Following in her Footsteps
When the founder of Indian River Hospital left to serve in World War II, a committed group of volunteers took charge of her hospital. This is the story of how that happened and how that has never changed.
Hospital on 25th Street (1952).
“I was 2 and my brother Bob was 4 when Mother opened Indian River Hospital,” remembers 87-year-old Maxine Case, daughter of Garnett Lunsford Radin. “Originally the building was supposed to be a hotel. But this was back in 1932. The Land Bust of 1926 and the Great Depression had prevented it from ever opening.”
The hotel-turned-21-bed hospital was located on Old Dixie Highway and 10th Lane. “Bob and I lived in the hospital. Our room was right next to the autoclave room where they sterilized equipment.”
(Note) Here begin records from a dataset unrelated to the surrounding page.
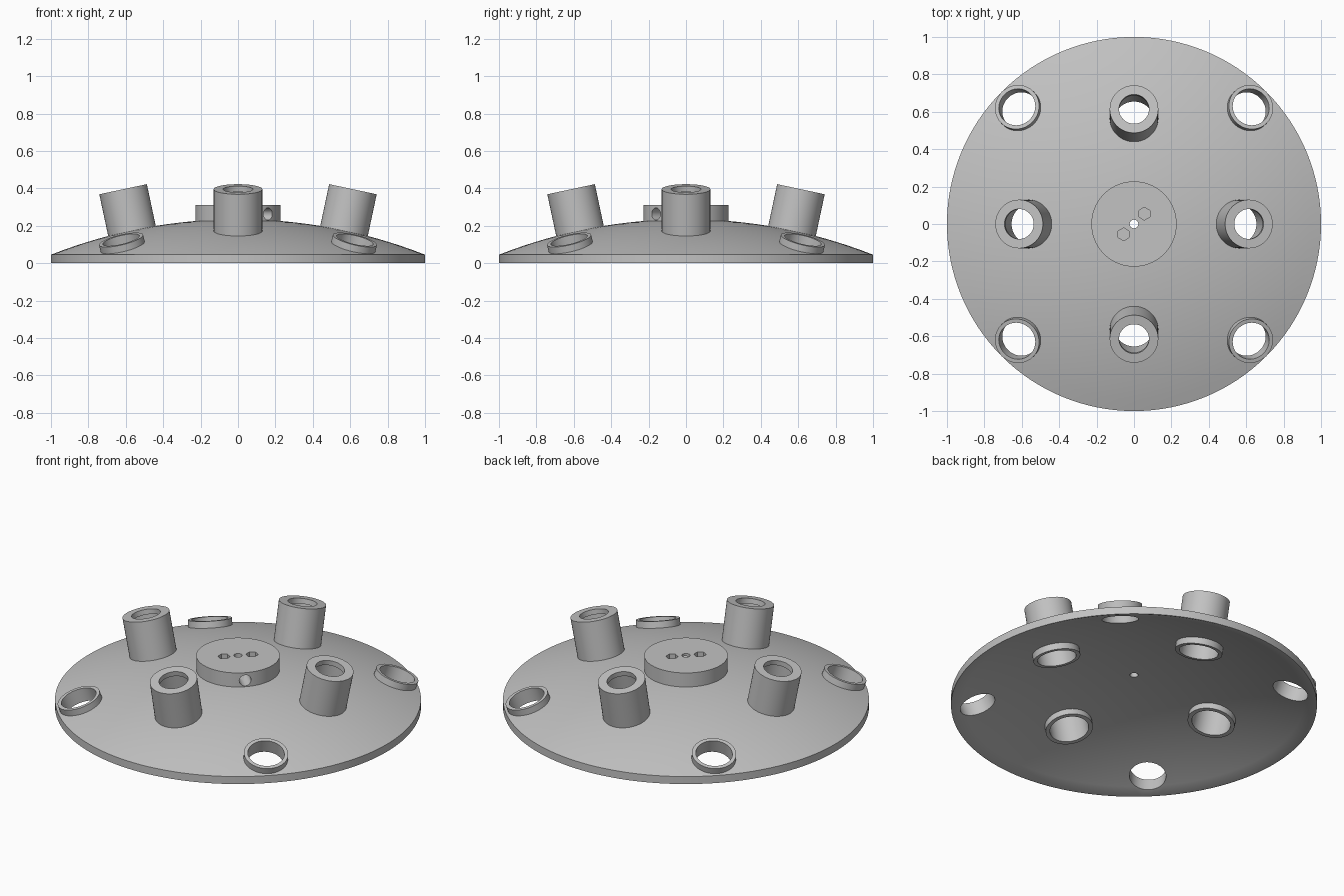
import bpy, bmesh, math
from mathutils import Matrix, Vector

if "Cube" in bpy.data.objects:
    bpy.data.objects.remove(bpy.data.objects["Cube"], do_unlink=True)

grey = bpy.data.materials.new("plain_grey")
grey.use_nodes = True
grey.diffuse_color = (0.54, 0.54, 0.54, 1)
grey.node_tree.nodes["Principled BSDF"].inputs["Base Color"].default_value = (0.54, 0.54, 0.54, 1)

R = 2.73                            # outer dome radius
CENTRE = Vector((0, 0, 0.235 - R))  # centre of the dome sphere
WALL = 0.045


def finish(name, bm, matrix=Matrix()):
    mesh = bpy.data.meshes.new(name)
    bmesh.ops.recalc_face_normals(bm, faces=bm.faces)
    bm.transform(matrix)
    bm.to_mesh(mesh)
    bm.free()
    obj = bpy.data.objects.new(name, mesh)
    bpy.context.collection.objects.link(obj)
    mesh.materials.append(grey)
    return obj


def lathe(name, profile, matrix=Matrix(), steps=64, closed=False):
    """Revolve (radius, height) points around z."""
    bm = bmesh.new()
    verts = [bm.verts.new((r, 0, z)) for r, z in profile]
    pairs = list(zip(verts, verts[1:]))
    if closed:
        pairs.append((verts[-1], verts[0]))
    edges = [bm.edges.new(p) for p in pairs]
    bmesh.ops.spin(bm, geom=verts + edges, cent=(0, 0, 0), axis=(0, 0, 1),
                   angle=math.tau, steps=steps, use_duplicate=False)
    bmesh.ops.remove_doubles(bm, verts=bm.verts, dist=1e-5)
    return finish(name, bm, matrix)


def cutter(radius, depth, matrix, sides=64):
    bm = bmesh.new()
    bmesh.ops.create_cone(bm, cap_ends=True, segments=sides, radius1=radius,
                          radius2=radius, depth=depth)
    obj = finish("cutter", bm, matrix)
    obj.hide_render = True
    return obj


def cut(obj, tools):
    """Subtract each tool, then remove it."""
    bpy.context.view_layer.objects.active = obj
    for tool in tools:
        mod = obj.modifiers.new("hole", 'BOOLEAN')
        mod.operation = 'DIFFERENCE'
        mod.solver = 'EXACT'
        mod.object = tool
        bpy.ops.object.modifier_apply(modifier=mod.name)
        bpy.data.objects.remove(tool, do_unlink=True)


def radial(turn, tilt, distance):
    """Frame on the dome whose z axis points away from the sphere centre."""
    return (Matrix.Translation(CENTRE) @ Matrix.Rotation(math.radians(turn), 4, 'Z')
            @ Matrix.Rotation(math.radians(tilt), 4, 'Y')
            @ Matrix.Translation((0, 0, distance)))


def arc(radius, edge, count=16):
    return [(edge * i / count, CENTRE.z + math.sqrt(radius ** 2 - (edge * i / count) ** 2))
            for i in range(count + 1)]


# Domed shell
inner = R - WALL
inner_edge = math.sqrt(inner ** 2 - CENTRE.z ** 2)
shell = lathe("domed_shell", arc(R, 1) + [(1, 0)] + arc(inner, inner_edge)[::-1], steps=128)
parts = [shell]
holes = [cutter(0.023, 1, Matrix())]

# Four tall sockets with a lip at the top, and four low rings near the rim
for i, place in enumerate(("left", "back", "right", "front")):
    top = radial(i * 90, 12, 2.955)
    parts.append(lathe(f"{place}_socket",
                       [(0.13, -0.31), (0.13, 0), (0.08, 0), (0.08, -0.03),
                        (0.107, -0.03), (0.107, -0.31)], top, closed=True))
    holes.append(cutter(0.118, 0.3, radial(i * 90, 12, R)))

for i, place in enumerate(("back_left", "back_right", "front_right", "front_left")):
    turn = 45 + i * 90
    parts.append(lathe(f"{place}_ring",
                       [(0.121, -0.06), (0.121, 0), (0.1, 0), (0.1, -0.06)],
                       radial(turn, 18.65, 2.765), closed=True))
    holes.append(cutter(0.1, 0.3, radial(turn, 18.65, R)))
cut(shell, holes)

# Central hub with a through hole, two blind hexagonal holes and a side hole
hub = lathe("central_hub", [(0, 0.2), (0.228, 0.2), (0.228, 0.31), (0, 0.31)], steps=96)
side = (Matrix.Rotation(math.radians(-45), 4, 'Z') @ Matrix.Translation((0.15, 0, 0.263))
        @ Matrix.Rotation(math.pi / 2, 4, 'Y'))
cut(hub, [cutter(0.023, 1, Matrix(), 24), cutter(0.033, 0.3, side, 16)]
    + [cutter(0.034, 0.12, Matrix.Translation((s * 0.055, s * 0.055, 0.31)), 6)
       for s in (-1, 1)])
parts.append(hub)

# Smooth curved walls, keep the rims sharp
bpy.ops.object.select_all(action='DESELECT')
for part in parts:
    part.select_set(True)
bpy.context.view_layer.objects.active = shell
bpy.ops.object.shade_smooth_by_angle(angle=math.radians(30))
Case shared that her mom decided at age 14 that she wanted to be a nurse, as she took care of her father who was dying from cancer. At age 29, after receiving an inheritance from the sale of land in Nebraska, Radin opened the first hospital in Indian River County with $22,500 of her own money. The closest hospital at that time was 70 miles away on mostly unpaved roads.
“Conditions were pretty primitive but patients received lots of tender loving care,” says Case. “People had little money to pay their bills. Mother struggled to keep the hospital open.”